These are the things that make Mr. Giuliani exceptionally interesting to those of us for whom "politics is theater, albeit with grave implications." Yet these are precisely the things, so goes the logic, which will fatally doom his candidacy among “values voters.” For it has long been assumed that White Evangelicals and Traditional Catholics--the sinew of the Religious Right--will under no circumstances support such an interesting candidate. Further, it seems an absolute certainty that they will never support a candidate--boring or interesting, no difference-- committed to a woman’s right to choose.

And then, from offstage, the chorus taunts us with statistics that flummox all of us in the Faith and Values Industry. Last month's Pew Survey indicated that 49% of White Republican Catholics said there was a “good chance” they would vote for him. Among White Evangelical Protestant Republicans, 32% gave the same answer, giving Giuliani a 12-point edge over (the unannounced) Fred Thompson in second-place.

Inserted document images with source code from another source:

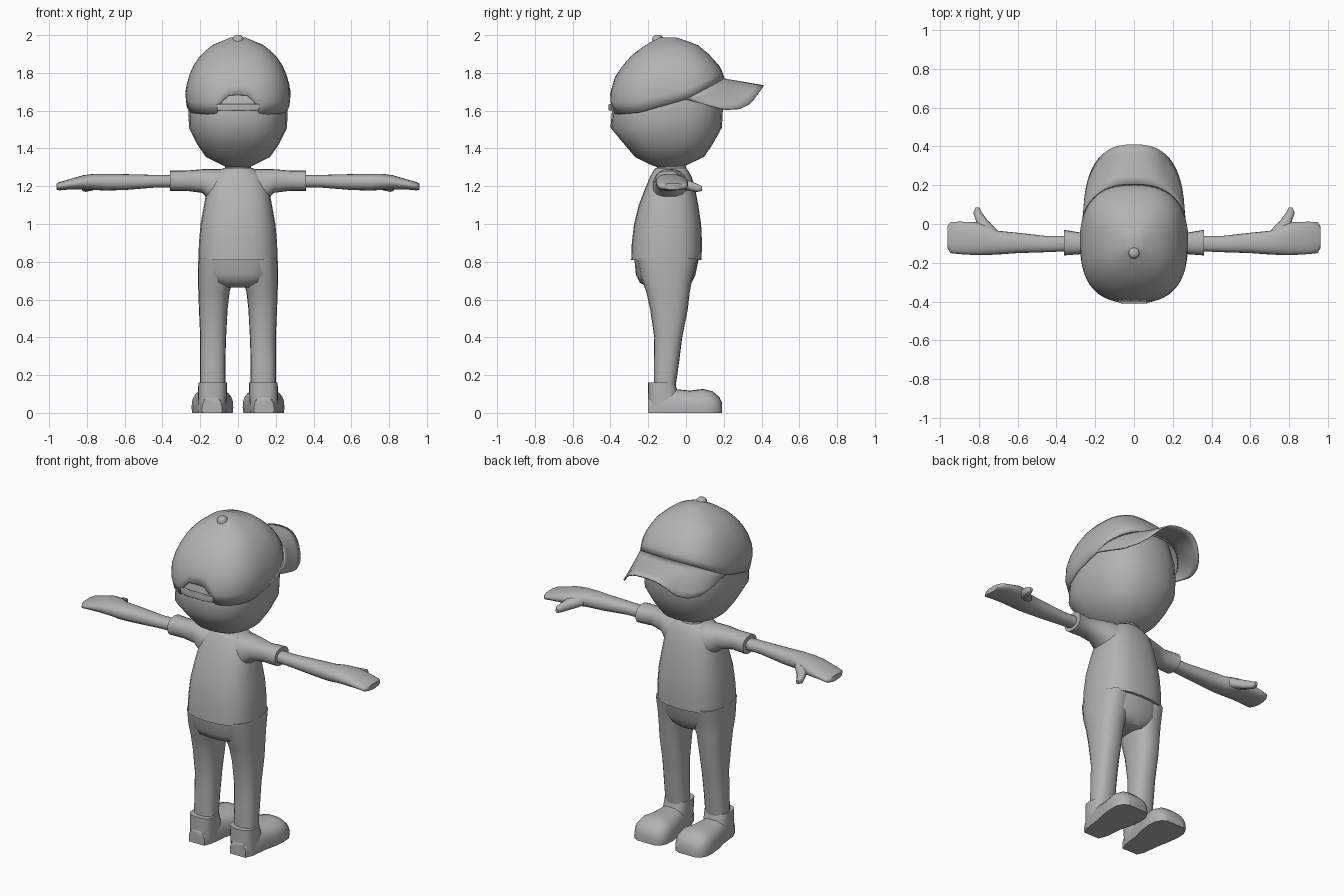
import bpy, bmesh, math
from mathutils import Vector

cube = bpy.data.objects.get("Cube")
if cube:
    bpy.data.objects.remove(cube, do_unlink=True)

GREY = (0.45, 0.45, 0.45, 1)
grey = bpy.data.materials.new("plain grey")
grey.use_nodes = True
grey.diffuse_color = GREY
grey.node_tree.nodes["Principled BSDF"].inputs["Base Color"].default_value = GREY


def finish(name, bm, angle=50, thickness=0):
    bmesh.ops.remove_doubles(bm, verts=bm.verts, dist=0.0005)
    bmesh.ops.recalc_face_normals(bm, faces=bm.faces)
    mesh = bpy.data.meshes.new(name)
    bm.to_mesh(mesh)
    bm.free()
    mesh.materials.append(grey)
    ob = bpy.data.objects.new(name, mesh)
    bpy.context.collection.objects.link(ob)
    if thickness:
        mod = ob.modifiers.new("thickness", "SOLIDIFY")
        mod.thickness = thickness
    bpy.ops.object.select_all(action="DESELECT")
    ob.select_set(True)
    bpy.context.view_layer.objects.active = ob
    bpy.ops.object.shade_smooth_by_angle(angle=math.radians(angle))
    return ob


def rounded(a, p):
    """Point on a unit superellipse."""
    c, s = math.cos(a), math.sin(a)
    return (math.copysign(abs(c) ** (2 / p), c), math.copysign(abs(s) ** (2 / p), s))


def bridge(bm, rings, closed=True):
    for lo, hi in zip(rings, rings[1:]):
        n = len(lo)
        for i in range(n if closed else n - 1):
            j = (i + 1) % n
            bm.faces.new((lo[i], lo[j], hi[j], hi[i]))


def loft(name, axis, sections, p=2.3, n=20, side=1, angle=50):
    """Skin rings given as (position, u min, u max, v min, v max)."""
    bm = bmesh.new()
    rings = []
    for pos, u0, u1, v0, v1 in sections:
        ring = []
        for i in range(n):
            cu, cv = rounded(math.tau * i / n, p)
            u = (u0 + u1) / 2 + cu * (u1 - u0) / 2
            v = (v0 + v1) / 2 + cv * (v1 - v0) / 2
            co = {"x": (pos, u, v), "y": (u, pos, v), "z": (u, v, pos)}[axis]
            ring.append(bm.verts.new((co[0] * side, co[1], max(co[2], 0))))
        rings.append(ring)
    bridge(bm, rings)
    bm.faces.new(rings[0])
    bm.faces.new(rings[-1])
    return finish(name, bm, angle)


def lookup(table, x):
    """Linear interpolation in rows that start with the key."""
    if x <= table[0][0]:
        return table[0][1:]
    for a, b in zip(table, table[1:]):
        if x <= b[0]:
            t = (x - a[0]) / (b[0] - a[0])
            return [m + (k - m) * t for m, k in zip(a[1:], b[1:])]
    return table[-1][1:]


def upright(rows):
    """Turn (z, half width, back y, front y) into loft sections."""
    return [(z, -w, w, y0, y1) for z, w, y0, y1 in rows]


# Head and neck
loft("head", "z", upright([
    (1.3, .06, -.15, -.02), (1.315, .09, -.19, .01), (1.355, .17, -.27, .095),
    (1.42, .215, -.325, .14), (1.51, .26, -.4, .19), (1.6, .262, -.392, .195),
    (1.7, .255, -.38, .19), (1.8, .22, -.33, .17), (1.9, .14, -.24, .08)]), p=2.4, n=24)
loft("neck", "z", upright([(1.2, .07, -.16, .035), (1.28, .07, -.155, .005),
                           (1.34, .065, -.15, -.01)]))

# Cap crown, with an arched opening in its back rim
CROWN = [(1.57, .262, -.385, .2), (1.62, .272, -.41, .2), (1.7, .28, -.4, .203),
         (1.78, .262, -.375, .205), (1.84, .235, -.335, .175), (1.9, .195, -.28, .12),
         (1.95, .13, -.21, .06), (1.987, .04, -.14, -.05)]
RIM = [(-.41, 1.595), (-.38, 1.58), (-.25, 1.59), (-.12, 1.625), (0, 1.66), (.2, 1.77)]
ARCH = [(0, 1.685), (.06, 1.68), (.1, 1.63), (.115, 1.58)]
CROWN_TOP = CROWN[-1][0]


def crown_point(a, z):
    w, y0, y1 = lookup(CROWN, z)
    c, s = rounded(a, 2.6)
    return Vector((w * c, (y0 + y1) / 2 + s * (y1 - y0) / 2, z))


def rim_height(a):
    q = crown_point(a, 1.65)
    z = lookup(RIM, q.y)[0]
    return max(z, lookup(ARCH, abs(q.x))[0]) if q.y < -.3 else z


bm = bmesh.new()
columns, rows = 56, 10
rings = []
for k in range(rows + 1):
    f = math.sin(k / rows * math.pi / 2)
    ring = []
    for i in range(columns):
        a = math.tau * i / columns
        base = rim_height(a)
        ring.append(bm.verts.new(crown_point(a, base + (CROWN_TOP - base) * f)))
    rings.append(ring)
bridge(bm, rings)
bm.faces.new(rings[-1])
finish("cap_crown", bm, thickness=.01)

# Cap visor, drooping at both sides
DROOP = [(0, 1.66), (.2, 1.605), (.29, 1.612), (.35, 1.645), (.4, 1.72), (.41, 1.735)]
bm = bmesh.new()
steps, start = 28, math.radians(13.3)
rings = []
for k in range(6):
    v = k / 5
    ring = []
    for i in range(steps + 1):
        t = i / steps
        a = start + (math.pi - 2 * start) * t
        inner = crown_point(a, rim_height(a))
        c, s = rounded(math.pi * t, 2.6)
        outer = Vector((.262 * c, .41 * s, lookup(DROOP, .41 * s)[0]))
        ring.append(bm.verts.new(inner.lerp(outer, v)))
    rings.append(ring)
bridge(bm, rings, closed=False)
finish("cap_visor", bm, thickness=.008)

# Cap strap and button
loft("cap_strap", "x", [(-.11, -.395, -.375, 1.6, 1.635), (-.06, -.41, -.39, 1.6, 1.635),
                        (.06, -.41, -.39, 1.6, 1.635), (.11, -.395, -.375, 1.6, 1.635)], p=6)
loft("cap_button", "z", upright([(1.965, .028, -.178, -.122), (1.988, .028, -.178, -.122),
                                 (2, .016, -.166, -.134)]), n=12)

# Shirt body and trouser seat
loft("shirt", "z", upright([
    (.81, .21, -.29, .082), (.9, .207, -.287, .085), (1, .198, -.275, .08),
    (1.1, .18, -.25, .065), (1.18, .165, -.22, .05), (1.25, .14, -.19, .03),
    (1.285, .1, -.17, .01), (1.297, .075, -.16, 0)]), p=2.6, n=24)
loft("trouser_seat", "z", upright([
    (.665, .09, -.2, .01), (.69, .16, -.245, .03), (.73, .195, -.265, .05),
    (.83, .203, -.275, .07)]), p=2.6, n=24)

# Paired limbs
for side, label in ((1, "left"), (-1, "right")):
    loft(label + "_sleeve", "x", [
        (.07, -.18, .02, 1.08, 1.292), (.14, -.175, .005, 1.11, 1.292),
        (.19, -.165, -.02, 1.165, 1.29), (.27, -.155, -.045, 1.175, 1.283),
        (.36, -.162, -.03, 1.175, 1.282)], side=side)
    loft(label + "_arm", "x", [
        (.33, -.14, -.06, 1.195, 1.26), (.45, -.145, -.062, 1.192, 1.26),
        (.6, -.15, -.045, 1.18, 1.264), (.7, -.157, -.035, 1.177, 1.266),
        (.76, -.16, -.005, 1.18, 1.266), (.82, -.16, .01, 1.183, 1.258),
        (.9, -.155, .012, 1.182, 1.235), (.945, -.15, .01, 1.178, 1.222),
        (.96, -.125, -.01, 1.182, 1.215)], side=side)
    loft(label + "_thumb", "y", [
        (-.06, .69, .81, 1.195, 1.255), (-.02, .715, .805, 1.185, 1.245),
        (.02, .755, .815, 1.175, 1.23), (.06, .785, .828, 1.17, 1.212),
        (.085, .797, .815, 1.175, 1.2)], n=12, side=side)
    loft(label + "_trouser_leg", "z", [
        (.14, .067, .2, -.17, -.055), (.28, .067, .2, -.17, -.035),
        (.4, .063, .2, -.168, -.02), (.55, .055, .207, -.19, .01),
        (.64, .045, .21, -.21, .02), (.72, .02, .213, -.24, .035),
        (.82, .02, .21, -.26, .06)], p=2.5, side=side)
    loft(label + "_ankle_cuff", "z", [
        (0, .065, .212, -.2, -.02), (.08, .06, .212, -.2, -.035),
        (.16, .058, .21, -.2, -.058)], p=2.8, side=side)
    # The underside is clamped to the ground, giving a flat sole
    loft(label + "_shoe", "y", [
        (-.2, .085, .19, -.04, .08), (-.15, .065, .21, -.07, .125),
        (-.05, .055, .222, -.07, .125), (.02, .035, .238, -.07, .118),
        (.09, .025, .246, -.07, .127), (.14, .03, .243, -.07, .115),
        (.175, .05, .225, -.06, .085), (.19, .08, .195, -.03, .055)],
        p=2.6, n=24, side=side)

It is as this point that a pundit’s face contorts to assume the shape of a question mark. In Monday’s column I will advance my own counter-intuitive theory to explain his present popularity among these groups and other so-called values voters. I so doing, I hope to call attention to something that many of us who study religion and politics have not thought about carefully enough.